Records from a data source
━━━━━━━━━━
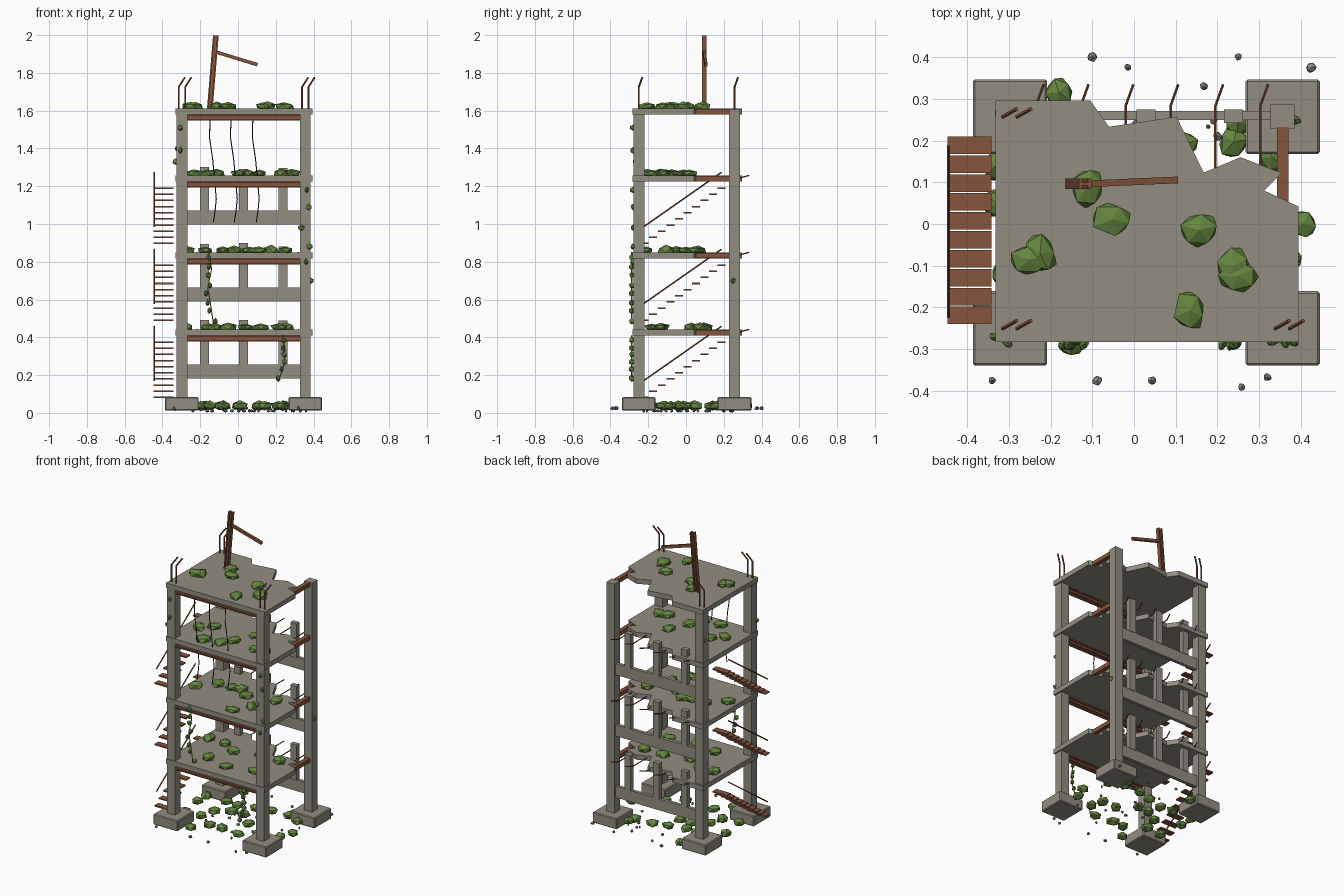
import bpy, bmesh, math, random
from mathutils import Matrix, Vector

if "Cube" in bpy.data.objects:
    bpy.data.objects.remove(bpy.data.objects["Cube"])

rnd = random.Random(7)


def material(name, rgb):
    m = bpy.data.materials.new(name)
    m.diffuse_color = (*rgb, 1)
    m.use_nodes = True
    m.node_tree.nodes["Principled BSDF"].inputs["Base Color"].default_value = m.diffuse_color
    return m


CONCRETE = material("concrete", (0.29, 0.27, 0.22))
RUST = material("rust", (0.24, 0.09, 0.045))
LEAF = material("leaf", (0.13, 0.24, 0.05))
CABLE = material("cable", (0.02, 0.02, 0.02))
STONE = material("stone", (0.25, 0.25, 0.24))


def finish(bm, name, mat, bevel=0):
    me = bpy.data.meshes.new(name)
    bmesh.ops.recalc_face_normals(bm, faces=bm.faces)
    bm.to_mesh(me)
    bm.free()
    me.materials.append(mat)
    ob = bpy.data.objects.new(name, me)
    bpy.context.collection.objects.link(ob)
    if bevel:
        mod = ob.modifiers.new("bevel", 'BEVEL')
        mod.width, mod.segments = bevel, 1
    return ob


def box(bm, lo, hi, xf=Matrix()):
    lo, hi = Vector(lo), Vector(hi)
    m = xf @ Matrix.Translation((lo + hi) / 2) @ Matrix.Diagonal((*(hi - lo), 1))
    bmesh.ops.create_cube(bm, size=1, matrix=m)


def rod(bm, pts, r, sides=6):
    for a, b in zip(pts, pts[1:]):
        a, b = Vector(a), Vector(b)
        d = b - a
        m = Matrix.Translation((a + b) / 2) @ d.to_track_quat('Z', 'Y').to_matrix().to_4x4()
        bmesh.ops.create_cone(bm, cap_ends=True, segments=sides, radius1=r, radius2=r,
                              depth=d.length + r * 0.5, matrix=m)


def i_beam(bm, length, w, h, t, xf):
    # section in local x (height) and y (width), running along local z
    box(bm, (-h / 2, -w / 2, 0), (-h / 2 + t, w / 2, length), xf)
    box(bm, (h / 2 - t, -w / 2, 0), (h / 2, w / 2, length), xf)
    box(bm, (-h / 2 + t, -t / 2, 0), (h / 2 - t, t / 2, length), xf)


def blob(bm, c, sx, sy, sz):
    m = Matrix.Translation(c) @ Matrix.Rotation(rnd.uniform(0, 6.28), 4, 'Z') @ Matrix.Diagonal((sx, sy, sz, 1))
    vs = bmesh.ops.create_icosphere(bm, subdivisions=1, radius=1)['verts']
    for v in vs:
        v.co = m @ (v.co * rnd.uniform(0.85, 1.1))


X0, X1, Y0, Y1 = -0.297, 0.356, -0.25, 0.257
CORNERS = [(x, y) for x in (X0, X1) for y in (Y0, Y1)]
FLOORS = [0.442, 0.85, 1.257, 1.612]
T = 0.032

# footings and columns
bm = bmesh.new()
for x, y in CORNERS:
    box(bm, (x - 0.089, y - 0.089, 0.012), (x + 0.089, y + 0.089, 0.083))
finish(bm, "footings", CONCRETE, 0.005)
bm = bmesh.new()
for x, y in CORNERS:
    box(bm, (x - 0.029, y - 0.029, 0.08), (x + 0.029, y + 0.029, 1.606))
finish(bm, "columns", CONCRETE)

# floor slabs with a broken back right corner
OUTLINE = [(-0.332, -0.283), (0.394, -0.283), (0.394, 0.042), (0.312, 0.08), (0.354, 0.122),
           (0.255, 0.16), (0.167, 0.123), (0.102, 0.257), (-0.06, 0.233), (-0.105, 0.296), (-0.332, 0.296)]
for i, z in enumerate(FLOORS):
    bm = bmesh.new()
    f = bm.faces.new([bm.verts.new((x, y, z - T)) for x, y in OUTLINE])
    ext = bmesh.ops.extrude_face_region(bm, geom=[f])
    bmesh.ops.translate(bm, verts=[v for v in ext['geom'] if isinstance(v, bmesh.types.BMVert)], vec=(0, 0, T))
    finish(bm, f"floor_slab_{i + 1}", CONCRETE)

# rear spandrel beams and broken wall posts
bm = bmesh.new()
for k, z in enumerate(FLOORS[:3]):
    box(bm, (X0 + 0.028, 0.249, z - 0.26), (X1 - 0.028, 0.271, z - 0.185))
    for j, x in enumerate((-0.177, 0.029, 0.238)):
        top = z + (0.05, 0.05, 0.048, 0.045, 0.05, 0.03, 0.045, 0.035, 0.04)[k * 3 + j]
        box(bm, (x - 0.023, 0.242, z - 0.187), (x + 0.023, 0.274, top))
finish(bm, "rear_wall_remains", CONCRETE)

# rusted steel beams at the front and the right
bm = bmesh.new()
for z in FLOORS:
    xf = Matrix.Translation((X0 + 0.028, Y0, z - T - 0.016)) @ Matrix.Rotation(math.pi / 2, 4, 'Y')
    i_beam(bm, X1 - X0 - 0.056, 0.032, 0.033, 0.007, xf)
    box(bm, (X1 - 0.014, 0.03, z - T + 0.001), (X1 + 0.014, Y1 - 0.025, z - 0.004))
finish(bm, "steel_beams", RUST)

# leaning roof mast with side arm
bm = bmesh.new()
a, b = Vector((-0.15, 0.096, 1.6)), Vector((-0.117, 0.096, 2.0))
lean = Matrix.Rotation(math.atan2(b.x - a.x, b.z - a.z), 4, 'Y')
i_beam(bm, (b - a).length - 0.002, 0.025, 0.03, 0.008, Matrix.Translation(a) @ lean)
arm = Matrix.Translation((-0.115, 0.096, 1.91)) @ Matrix.Rotation(math.radians(2.5), 4, 'Z') \
    @ Matrix.Rotation(math.radians(17), 4, 'Y')
box(bm, (0, -0.008, -0.009), (0.228, 0.008, 0.009), arm)
finish(bm, "roof_mast", RUST)

# bent reinforcing bars on column tops and broken slab edges
bm = bmesh.new()
for x, y in CORNERS[:3]:
    for dx in (-0.017, 0.017):
        rod(bm, [(x + dx, y, 1.6), (x + dx, y, 1.725), (x + dx + 0.032, y + 0.018, 1.775)], 0.005)
finish(bm, "column_rebar", RUST)
bm = bmesh.new()
for z in FLOORS[:3]:
    for i in range(6):
        x = -0.235 + i * 0.1075
        rod(bm, [(x, 0.12, z - 0.014), (x, 0.283, z - 0.014), (x + 0.018, 0.333, z)], 0.0035)
finish(bm, "slab_rebar", RUST)

# stair flights and handrails on the left
treads, rails = bmesh.new(), bmesh.new()
for z in FLOORS[:3]:
    for i in range(10):
        y, zz = -0.219 + i * 0.0453, z - 0.36 + i * 0.0325
        box(treads, (-0.447, y - 0.021, zz - 0.004), (-0.341, y + 0.021, zz + 0.004))
    rod(rails, [(-0.444, -0.222, z - 0.27), (-0.444, 0.187, z + 0.016)], 0.004)
finish(treads, "stair_treads", RUST)
finish(rails, "stair_handrails", RUST)

# hanging cables
bm = bmesh.new()
for x in (-0.148, -0.037, 0.079):
    path = [(0, 1.58), (-0.002, 1.45), (0.014, 1.34), (0.024, 1.23), (0.033, 1.13), (0.027, 1.07), (0.018, 1.01)]
    rod(bm, [(x + dx, -0.245, z) for dx, z in path], 0.003, 5)
finish(bm, "hanging_cables", CABLE)

# climbing vines with leaf clumps
vine, leaves = bmesh.new(), bmesh.new()
for path in ([(-0.155, 0.85), (-0.14, 0.76), (-0.16, 0.66), (-0.145, 0.57), (-0.13, 0.47)],
             [(0.235, 0.41), (0.25, 0.33), (0.245, 0.26), (0.215, 0.17)]):
    pts = [Vector((x, -0.287, z)) for x, z in path]
    rod(vine, pts, 0.003, 5)
    for p, q in zip(pts, pts[1:]):
        for t in (0.3, 0.85):
            c = p.lerp(q, t)
            blob(leaves, c + Vector((rnd.uniform(-0.015, 0.015), 0, 0)), 0.018, 0.012, 0.018)
finish(vine, "vine_stems", LEAF)
for x, y, z in [(-0.305, -0.28, 1.51), (-0.305, -0.28, 1.39), (-0.33, -0.27, 1.33), (0.365, -0.28, 1.18),
                (0.375, -0.28, 1.09), (0.335, -0.28, 0.98), (0.378, -0.28, 0.88), (0.36, -0.28, 0.8),
                (-0.32, 0.27, 1.4), (0.385, 0.25, 0.7)]:
    blob(leaves, (x, y, z), 0.02, 0.012, 0.017)
finish(leaves, "vine_leaves", LEAF)

# moss clumps on the floors
ROOF = [(-0.11, 0.088), (-0.053, 0.01), (-0.25, -0.085), (-0.225, -0.07), (0.157, -0.015),
        (0.24, -0.1), (0.25, -0.125), (0.133, -0.208)]
bm = bmesh.new()
for i, z in enumerate(FLOORS):
    spots = ROOF if i == 3 else [(-0.25 + 0.075 * k + rnd.uniform(-0.03, 0.03), rnd.uniform(-0.22, 0.1))
                                 for k in range(8)]
    for x, y in spots:
        blob(bm, (x, y, z + 0.011), 0.052, 0.042, rnd.uniform(0.02, 0.028))
finish(bm, "floor_moss", LEAF)

# ground shrubs and rubble
bm = bmesh.new()
for x, y in [(-0.18, 0.315), (0.405, 0), (-0.33, 0.14), (-0.33, 0.05), (0.25, 0.245), (-0.15, -0.285),
             (0.33, 0.16), (0.37, -0.08), (-0.31, -0.12)]:
    blob(bm, (x, y, 0.038), 0.04, 0.035, 0.026)
for i in range(5):
    for j in range(3):
        blob(bm, (-0.17 + i * 0.1 + rnd.uniform(-0.03, 0.03), -0.15 + j * 0.15 + rnd.uniform(-0.05, 0.05), 0.038),
             0.045, 0.037, 0.027)
finish(bm, "ground_shrubs", LEAF)
bm = bmesh.new()
for x, y in [(-0.1, 0.4), (-0.015, 0.375), (0.25, 0.4), (0.425, 0.375), (0.167, 0.33), (0.2, 0.21),
             (-0.34, -0.375), (-0.088, -0.375), (0.043, -0.375), (0.258, -0.39), (0.32, -0.367)]:
    r = rnd.uniform(0.009, 0.015)
    blob(bm, (x, y, 0.025), r, r, 0.011)
for i in range(22):
    r = rnd.uniform(0.006, 0.014)
    blob(bm, (rnd.uniform(-0.35, 0.38), rnd.uniform(-0.28, 0.3), 0.011), r, r, 0.01)
finish(bm, "rubble", STONE)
━━━━━━━━━━
Print, with pictures removed, exactly the lines of the records above from the top through the line containing "ob = bpy.data.objects.new(name, me)".

(Solution for this task):
import bpy, bmesh, math, random
from mathutils import Matrix, Vector

if "Cube" in bpy.data.objects:
    bpy.data.objects.remove(bpy.data.objects["Cube"])

rnd = random.Random(7)


def material(name, rgb):
    m = bpy.data.materials.new(name)
    m.diffuse_color = (*rgb, 1)
    m.use_nodes = True
    m.node_tree.nodes["Principled BSDF"].inputs["Base Color"].default_value = m.diffuse_color
    return m


CONCRETE = material("concrete", (0.29, 0.27, 0.22))
RUST = material("rust", (0.24, 0.09, 0.045))
LEAF = material("leaf", (0.13, 0.24, 0.05))
CABLE = material("cable", (0.02, 0.02, 0.02))
STONE = material("stone", (0.25, 0.25, 0.24))


def finish(bm, name, mat, bevel=0):
    me = bpy.data.meshes.new(name)
    bmesh.ops.recalc_face_normals(bm, faces=bm.faces)
    bm.to_mesh(me)
    bm.free()
    me.materials.append(mat)
    ob = bpy.data.objects.new(name, me)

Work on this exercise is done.